Content starts
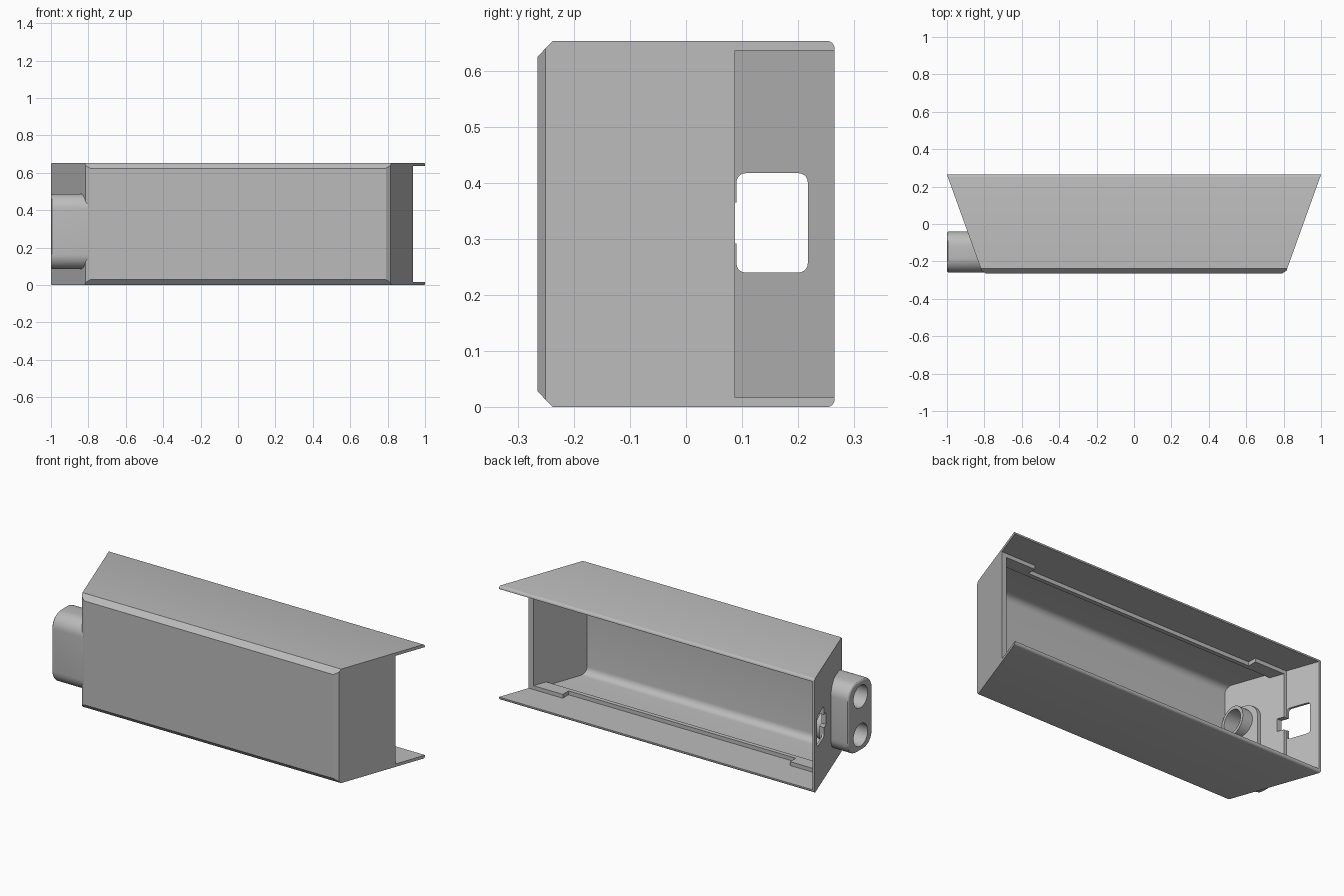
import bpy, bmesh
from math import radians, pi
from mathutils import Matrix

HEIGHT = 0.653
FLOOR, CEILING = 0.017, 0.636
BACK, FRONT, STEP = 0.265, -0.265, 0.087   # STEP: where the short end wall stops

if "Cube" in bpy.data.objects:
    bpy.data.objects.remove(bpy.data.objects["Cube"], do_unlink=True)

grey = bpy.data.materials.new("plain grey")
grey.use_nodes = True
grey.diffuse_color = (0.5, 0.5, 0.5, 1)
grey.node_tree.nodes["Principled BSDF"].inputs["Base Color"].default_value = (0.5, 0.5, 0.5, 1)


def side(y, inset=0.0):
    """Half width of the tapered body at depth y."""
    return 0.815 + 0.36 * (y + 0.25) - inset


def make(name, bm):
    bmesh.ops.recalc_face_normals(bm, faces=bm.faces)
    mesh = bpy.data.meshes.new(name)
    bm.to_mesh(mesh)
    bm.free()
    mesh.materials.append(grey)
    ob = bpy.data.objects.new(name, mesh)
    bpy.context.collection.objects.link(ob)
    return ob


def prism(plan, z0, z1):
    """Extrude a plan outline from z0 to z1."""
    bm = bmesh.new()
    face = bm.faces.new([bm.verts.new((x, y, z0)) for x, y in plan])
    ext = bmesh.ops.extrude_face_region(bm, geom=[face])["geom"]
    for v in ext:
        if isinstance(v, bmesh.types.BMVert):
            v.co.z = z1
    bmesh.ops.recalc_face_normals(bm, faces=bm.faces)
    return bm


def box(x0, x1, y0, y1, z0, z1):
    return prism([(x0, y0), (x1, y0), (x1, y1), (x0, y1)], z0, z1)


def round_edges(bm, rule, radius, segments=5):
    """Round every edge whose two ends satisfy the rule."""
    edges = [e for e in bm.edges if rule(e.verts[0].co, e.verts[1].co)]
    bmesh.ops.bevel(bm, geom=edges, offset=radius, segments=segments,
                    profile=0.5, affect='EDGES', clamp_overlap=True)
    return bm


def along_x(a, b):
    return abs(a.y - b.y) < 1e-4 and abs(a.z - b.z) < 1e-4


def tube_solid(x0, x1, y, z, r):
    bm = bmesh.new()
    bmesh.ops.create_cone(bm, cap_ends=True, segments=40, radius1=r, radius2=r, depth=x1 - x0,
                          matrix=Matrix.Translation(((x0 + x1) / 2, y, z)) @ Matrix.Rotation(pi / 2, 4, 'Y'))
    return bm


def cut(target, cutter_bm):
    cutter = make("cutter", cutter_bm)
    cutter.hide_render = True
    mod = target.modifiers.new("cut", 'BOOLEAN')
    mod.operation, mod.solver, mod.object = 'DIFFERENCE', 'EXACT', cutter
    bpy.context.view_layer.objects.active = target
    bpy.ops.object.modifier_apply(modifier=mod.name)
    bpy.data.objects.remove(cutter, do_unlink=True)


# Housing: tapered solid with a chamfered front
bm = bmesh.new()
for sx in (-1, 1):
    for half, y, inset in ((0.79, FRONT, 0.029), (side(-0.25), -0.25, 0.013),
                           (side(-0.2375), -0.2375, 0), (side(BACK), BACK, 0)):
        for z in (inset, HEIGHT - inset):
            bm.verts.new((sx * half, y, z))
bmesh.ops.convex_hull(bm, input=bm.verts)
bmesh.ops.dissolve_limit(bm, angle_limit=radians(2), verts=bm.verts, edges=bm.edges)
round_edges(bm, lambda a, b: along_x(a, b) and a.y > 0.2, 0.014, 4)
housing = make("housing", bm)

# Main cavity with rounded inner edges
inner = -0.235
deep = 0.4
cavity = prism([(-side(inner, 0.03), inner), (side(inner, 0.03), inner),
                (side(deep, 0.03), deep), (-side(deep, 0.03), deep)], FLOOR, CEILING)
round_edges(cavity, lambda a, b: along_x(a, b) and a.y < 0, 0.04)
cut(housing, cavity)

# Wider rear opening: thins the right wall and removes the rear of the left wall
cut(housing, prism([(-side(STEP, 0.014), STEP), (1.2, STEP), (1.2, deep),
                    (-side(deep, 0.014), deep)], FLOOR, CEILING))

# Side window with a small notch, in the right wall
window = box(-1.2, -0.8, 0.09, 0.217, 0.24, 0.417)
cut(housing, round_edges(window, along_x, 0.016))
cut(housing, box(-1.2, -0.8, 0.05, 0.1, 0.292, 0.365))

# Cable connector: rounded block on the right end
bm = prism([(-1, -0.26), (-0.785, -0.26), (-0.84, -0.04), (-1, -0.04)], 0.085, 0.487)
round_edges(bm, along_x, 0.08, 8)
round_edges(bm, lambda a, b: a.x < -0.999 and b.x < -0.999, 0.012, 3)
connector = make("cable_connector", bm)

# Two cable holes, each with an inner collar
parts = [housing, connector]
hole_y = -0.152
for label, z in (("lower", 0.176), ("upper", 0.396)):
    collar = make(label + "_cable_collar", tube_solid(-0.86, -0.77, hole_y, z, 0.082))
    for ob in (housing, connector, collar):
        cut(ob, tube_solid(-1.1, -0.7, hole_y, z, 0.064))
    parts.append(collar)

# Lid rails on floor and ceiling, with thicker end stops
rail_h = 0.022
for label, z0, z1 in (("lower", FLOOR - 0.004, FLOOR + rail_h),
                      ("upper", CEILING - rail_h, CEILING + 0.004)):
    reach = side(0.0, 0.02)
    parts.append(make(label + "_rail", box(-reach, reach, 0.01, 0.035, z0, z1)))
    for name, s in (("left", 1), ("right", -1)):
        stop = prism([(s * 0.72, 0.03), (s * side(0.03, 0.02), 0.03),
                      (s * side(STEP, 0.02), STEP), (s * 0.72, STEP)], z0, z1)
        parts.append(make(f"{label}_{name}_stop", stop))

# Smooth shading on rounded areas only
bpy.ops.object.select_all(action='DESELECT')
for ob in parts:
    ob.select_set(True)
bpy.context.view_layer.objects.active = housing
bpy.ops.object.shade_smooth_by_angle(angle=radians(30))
Content ends
*Work to be completed*:
Every line above carrying the word "deep" needs to be shown.

*Answer box*:
deep = 0.4
                (side(deep, 0.03), deep), (-side(deep, 0.03), deep)], FLOOR, CEILING)
cut(housing, prism([(-side(STEP, 0.014), STEP), (1.2, STEP), (1.2, deep),
                    (-side(deep, 0.014), deep)], FLOOR, CEILING))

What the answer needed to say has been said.